## STUDY MATERIAL
########################################

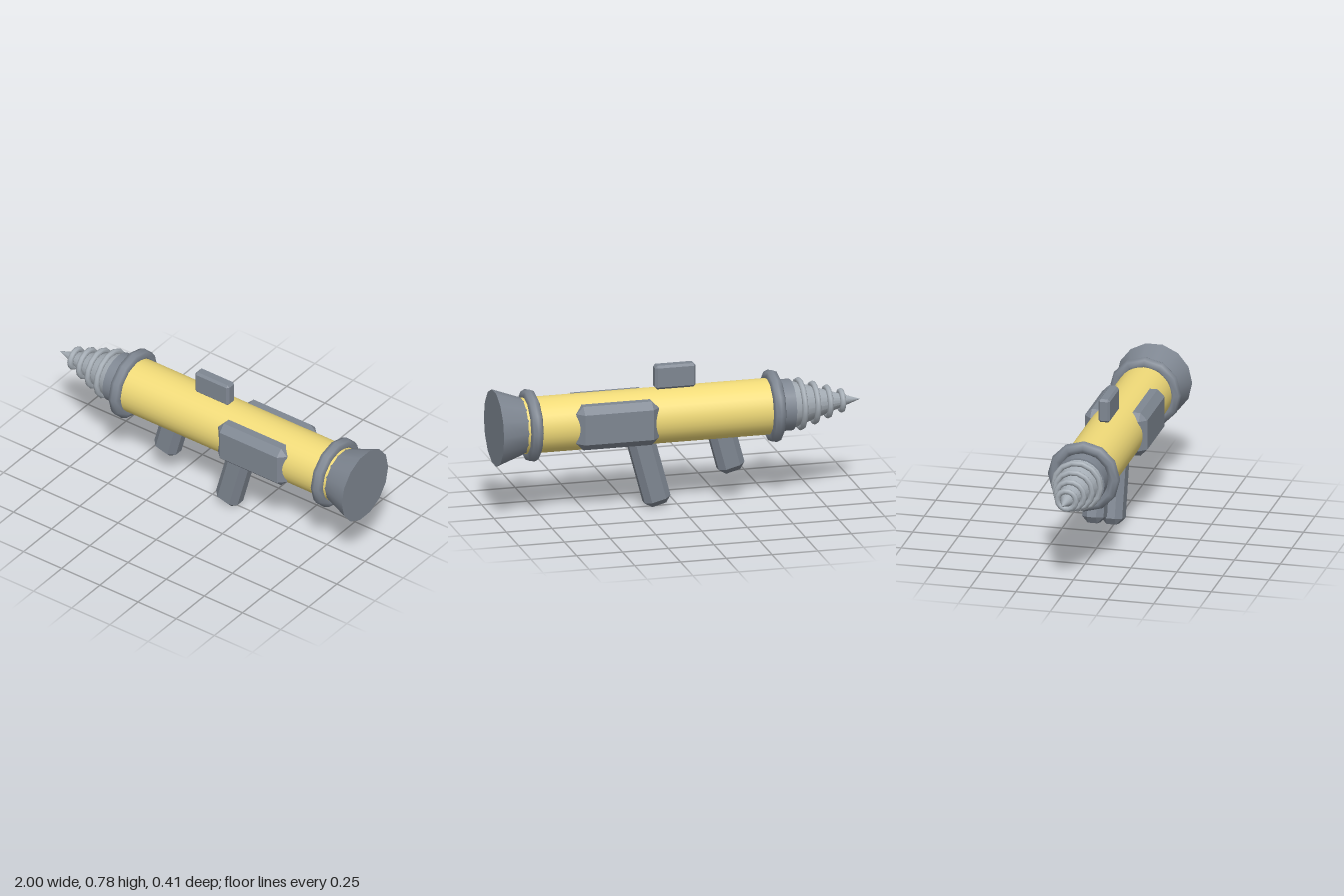
import * as THREE from 'three';
import { ConvexGeometry } from 'three/addons/geometries/ConvexGeometry.js';

const AXIS_Y = 0.5; // height of the barrel axis

const yellow = new THREE.MeshStandardMaterial({ color: 0xf0da78 });
const steel = new THREE.MeshStandardMaterial({ color: 0x7f8792 });
const paleSteel = new THREE.MeshStandardMaterial({ color: 0xa6aeb6 });
const flatSteel = new THREE.MeshStandardMaterial({ color: 0x7f8792, flatShading: true });

export function createModel() {
  const model = new THREE.Group();
  model.name = 'drillLauncher';

  const add = (name, geometry, material, x, y = AXIS_Y, z = 0) => {
    const mesh = new THREE.Mesh(geometry, material);
    mesh.name = name;
    mesh.position.set(x, y, z);
    model.add(mesh);
    return mesh;
  };

  // Cylinder or cone lying along x, from x0 (radius r0) to x1 (radius r1)
  const addRound = (name, x0, r0, x1, r1, sides, material) => {
    const geometry = new THREE.CylinderGeometry(r1, r0, x1 - x0, sides);
    geometry.rotateZ(-Math.PI / 2);
    return add(name, geometry, material, (x0 + x1) / 2);
  };

  // Ring around the barrel axis, given by its outer radius
  const addRing = (name, x, outer, tube, sides, material) => {
    const geometry = new THREE.TorusGeometry(outer - tube, tube, 8, sides);
    geometry.rotateY(Math.PI / 2);
    return add(name, geometry, material, x);
  };

  // Box with every edge cut at 45 degrees
  const chamferBox = (w, h, d, c) => {
    const points = [];
    for (const sx of [-1, 1]) for (const sy of [-1, 1]) for (const sz of [-1, 1]) {
      for (let axis = 0; axis < 3; axis++) {
        const inset = [c, c, c];
        inset[axis] = 0;
        points.push(new THREE.Vector3(
          sx * (w / 2 - inset[0]), sy * (h / 2 - inset[1]), sz * (d / 2 - inset[2])));
      }
    }
    return new ConvexGeometry(points);
  };

  // Barrel, its end rings and the flared exhaust
  addRound('barrel', -0.53, 0.15, 0.85, 0.15, 32, yellow);
  addRing('frontRing', -0.52, 0.197, 0.034, 12, steel);
  addRing('rearRing', 0.806, 0.197, 0.034, 12, steel);
  addRound('exhaustBell', 0.84, 0.148, 1, 0.206, 14, steel);

  // Drill: collar, cone and cutting ridges
  addRound('drillCollar', -0.62, 0.137, -0.52, 0.137, 20, steel);
  addRound('drillCone', -1, 0, -0.61, 0.132, 20, paleSteel);
  [[-0.895, 0.066], [-0.82, 0.091], [-0.745, 0.117], [-0.668, 0.142]].forEach(([x, r], i) =>
    addRing('drillRidge' + (i + 1), x, r, 0.016, 14, paleSteel));

  // Sight on top, and the block that shows as a panel on both sides
  add('sight', chamferBox(0.222, 0.13, 0.064, 0.012), flatSteel, 0.015, 0.713);
  add('sidePanels', chamferBox(0.45, 0.24, 0.34, 0.038), flatSteel, 0.36);

  // Raked grips, placed by the centre of their lower end
  const rake = THREE.MathUtils.degToRad(15);
  const addGrip = (name, x, y, length) => {
    const geometry = chamferBox(0.145, length, 0.116, 0.033);
    geometry.translate(0, length / 2, 0);
    add(name, geometry, flatSteel, x, y).rotation.z = -rake;
  };
  addGrip('frontGrip', -0.3, 0.163, 0.3);
  addGrip('rearGrip', 0.104, 0.011, 0.46);

  return model;
}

########################################

## WORK TO BE COMPLETED
Check every line of the records, and copy the ones that hold the word "name".

## SOLUTION TO THIS EXERCISE
  model.name = 'drillLauncher';
  const add = (name, geometry, material, x, y = AXIS_Y, z = 0) => {
    mesh.name = name;
  const addRound = (name, x0, r0, x1, r1, sides, material) => {
    return add(name, geometry, material, (x0 + x1) / 2);
  const addRing = (name, x, outer, tube, sides, material) => {
    return add(name, geometry, material, x);
  const addGrip = (name, x, y, length) => {
    add(name, geometry, flatSteel, x, y).rotation.z = -rake;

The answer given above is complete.